Many years ago, I took a college class called “The Natural Environment in Winter.” It was January, and we met outdoors for about three hours—regardless of the temperature. I showed up at the first class wearing jeans, a medium-heavy jacket, a sweat shirt, gym shoes, cotton socks, and gloves, but no hat or scarf. (Hey, I was a city kid.) The ink in my pen froze and I couldn’t take notes. We spent a lot of time standing still to observe birds, twigs, moss, ice crystals, and seed heads while the wind sent bone-chilling blasts through my clothes.
My 2-year-old son is a little too young to carve or paint his own pumpkin this year, so creating a “pump-cano” was the perfect fall fun activity for him. This is an entertaining and simple activity for children of all ages and a great way to extend Halloween celebrations during the first week of November with leftover jack-o’-lanterns. It’s also a great time to remind kids that pumpkins are plants that grow as a vine. Along with squash and cucumbers, pumpkins are part of the plant family Cucurbita.
Have you noticed anyone foraging mushrooms lately? Building campfires? Baking bread? In these disorienting times, there’s a growing movement to embrace such pursuits as a way to get centered, to lead a more simple, slower life. It has been called #cottagecore, but really it is more than that. It’s a throwback to a rustic aesthetic. That could mean thrifting, DIY, or repurposing gently used items. Here at the Chicago Botanic Garden, we’re all about fuss-free pursuits—plants, nature crafts, plant-based meals...we had you at plants, right?

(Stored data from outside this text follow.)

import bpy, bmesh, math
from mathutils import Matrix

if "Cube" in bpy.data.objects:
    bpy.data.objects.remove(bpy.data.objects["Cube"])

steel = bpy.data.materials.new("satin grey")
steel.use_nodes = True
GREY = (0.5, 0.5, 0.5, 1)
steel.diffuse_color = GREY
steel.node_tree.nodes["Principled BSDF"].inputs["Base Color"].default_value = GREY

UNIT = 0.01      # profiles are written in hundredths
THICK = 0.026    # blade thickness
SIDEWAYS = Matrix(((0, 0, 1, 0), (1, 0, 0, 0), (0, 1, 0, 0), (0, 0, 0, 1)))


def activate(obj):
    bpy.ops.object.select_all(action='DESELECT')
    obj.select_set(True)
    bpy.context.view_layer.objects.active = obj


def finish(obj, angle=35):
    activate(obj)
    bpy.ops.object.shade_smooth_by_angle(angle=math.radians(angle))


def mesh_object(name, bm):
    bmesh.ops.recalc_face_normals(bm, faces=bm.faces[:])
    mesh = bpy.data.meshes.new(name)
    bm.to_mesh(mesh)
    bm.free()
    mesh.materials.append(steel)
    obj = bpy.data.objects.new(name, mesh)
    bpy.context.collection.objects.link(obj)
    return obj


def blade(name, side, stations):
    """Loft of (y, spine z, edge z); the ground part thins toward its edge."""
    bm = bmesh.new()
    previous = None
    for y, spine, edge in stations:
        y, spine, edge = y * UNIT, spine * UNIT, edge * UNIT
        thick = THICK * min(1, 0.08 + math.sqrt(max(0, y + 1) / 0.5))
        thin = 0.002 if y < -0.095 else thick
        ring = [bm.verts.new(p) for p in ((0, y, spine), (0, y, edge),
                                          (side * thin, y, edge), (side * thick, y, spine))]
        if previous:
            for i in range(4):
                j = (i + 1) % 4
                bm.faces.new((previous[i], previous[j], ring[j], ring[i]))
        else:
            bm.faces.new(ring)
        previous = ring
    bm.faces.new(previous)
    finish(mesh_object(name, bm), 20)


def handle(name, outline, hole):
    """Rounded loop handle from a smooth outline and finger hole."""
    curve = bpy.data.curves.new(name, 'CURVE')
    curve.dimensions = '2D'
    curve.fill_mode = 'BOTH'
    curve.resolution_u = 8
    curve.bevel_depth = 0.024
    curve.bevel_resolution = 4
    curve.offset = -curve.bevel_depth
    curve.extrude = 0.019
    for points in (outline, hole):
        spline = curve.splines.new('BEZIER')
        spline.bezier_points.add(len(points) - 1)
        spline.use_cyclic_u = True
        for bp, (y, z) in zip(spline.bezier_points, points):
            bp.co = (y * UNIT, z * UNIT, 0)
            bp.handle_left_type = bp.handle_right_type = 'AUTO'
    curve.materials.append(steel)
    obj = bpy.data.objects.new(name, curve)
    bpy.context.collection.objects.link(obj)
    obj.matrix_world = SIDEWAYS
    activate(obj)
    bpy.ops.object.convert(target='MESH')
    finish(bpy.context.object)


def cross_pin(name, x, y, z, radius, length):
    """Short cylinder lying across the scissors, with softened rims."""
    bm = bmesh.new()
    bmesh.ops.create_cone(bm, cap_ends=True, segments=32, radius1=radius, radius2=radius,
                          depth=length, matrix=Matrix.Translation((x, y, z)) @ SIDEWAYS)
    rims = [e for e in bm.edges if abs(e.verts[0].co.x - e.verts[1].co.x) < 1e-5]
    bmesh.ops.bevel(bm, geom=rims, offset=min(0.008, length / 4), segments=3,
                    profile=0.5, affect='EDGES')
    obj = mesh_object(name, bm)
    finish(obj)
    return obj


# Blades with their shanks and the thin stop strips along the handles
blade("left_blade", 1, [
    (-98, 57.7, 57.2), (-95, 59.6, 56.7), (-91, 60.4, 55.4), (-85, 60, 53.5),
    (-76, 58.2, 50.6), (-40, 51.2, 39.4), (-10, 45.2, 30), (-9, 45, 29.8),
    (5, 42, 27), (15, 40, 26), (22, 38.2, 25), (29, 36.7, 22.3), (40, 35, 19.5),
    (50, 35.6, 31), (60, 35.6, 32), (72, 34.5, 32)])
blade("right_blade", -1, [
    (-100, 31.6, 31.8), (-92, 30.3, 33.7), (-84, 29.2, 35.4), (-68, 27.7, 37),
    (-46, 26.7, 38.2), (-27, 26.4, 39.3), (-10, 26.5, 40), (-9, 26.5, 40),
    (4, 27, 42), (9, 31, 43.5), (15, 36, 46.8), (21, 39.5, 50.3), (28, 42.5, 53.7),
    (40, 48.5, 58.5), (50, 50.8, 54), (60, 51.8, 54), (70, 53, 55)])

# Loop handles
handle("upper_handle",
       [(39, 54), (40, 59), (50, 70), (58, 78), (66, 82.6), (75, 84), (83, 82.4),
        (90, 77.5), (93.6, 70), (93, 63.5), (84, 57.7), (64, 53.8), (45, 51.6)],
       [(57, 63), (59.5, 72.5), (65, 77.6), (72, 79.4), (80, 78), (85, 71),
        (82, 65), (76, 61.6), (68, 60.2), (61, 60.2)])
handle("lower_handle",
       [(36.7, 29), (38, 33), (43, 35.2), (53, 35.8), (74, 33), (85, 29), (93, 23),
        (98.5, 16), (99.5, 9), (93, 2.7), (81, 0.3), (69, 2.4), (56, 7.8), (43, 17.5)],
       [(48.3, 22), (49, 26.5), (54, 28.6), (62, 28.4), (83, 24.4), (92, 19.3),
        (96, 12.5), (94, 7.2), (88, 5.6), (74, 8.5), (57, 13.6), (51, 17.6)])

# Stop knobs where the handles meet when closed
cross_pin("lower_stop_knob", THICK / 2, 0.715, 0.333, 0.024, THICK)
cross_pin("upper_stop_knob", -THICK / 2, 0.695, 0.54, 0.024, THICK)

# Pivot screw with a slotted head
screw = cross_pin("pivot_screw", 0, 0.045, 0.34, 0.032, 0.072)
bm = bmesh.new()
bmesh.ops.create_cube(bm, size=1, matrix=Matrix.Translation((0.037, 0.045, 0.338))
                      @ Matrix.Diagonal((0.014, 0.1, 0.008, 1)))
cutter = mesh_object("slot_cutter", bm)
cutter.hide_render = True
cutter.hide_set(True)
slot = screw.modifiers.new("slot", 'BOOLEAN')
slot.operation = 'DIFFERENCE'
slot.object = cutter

Bright blooms never last long enough for me—but I’ve found an easy way to preserve the color and beauty of favorites. Lately, I’ve been pressing flowers to give them a second chance to be appreciated—ranunculus, chamomile, and more. The process is straightforward, using things you have around your home. And it’s easy enough that you can do it with kids.
The world could use a little more beauty right now. Why not help create some in nature? Try your hand at ephemeral nature art. It’s simple and relaxing, and something the whole family can do. Ephemeral art uses found materials and is created and left in the environment. It is temporary and evolving. The materials can include anything you find outside, such as sticks, bark, leaves, flowers, sand, shells, etc.
My Great Aunt Lila used to say that plants bring out the goodness in people. Her house in the Hudson Valley was full of exotic tropicals and orchids that she cared for meticulously. And yet she was always ready to give them away when anyone showed an interest in one, which for me was every visit. She would carefully divide an established plant that she had nurtured for decades, wrap up a chunk of the roots in a wet paper towel, and send me home on the five-hour drive holding a new precious plant in my lap.
Add a little brightness to your family's day—play with food, make rainbow dough—and get in some nature play, too. Ready to turn ☹️ into☺?
Nature Rainbow Scavenger Hunt
What better way to celebrate spring and keep kids busy than with mud?
All you need is a muddy buddy, a few basic supplies, and a sprinkling of imagination to try these fun, nature-based ideas at home. Mud Cupcakes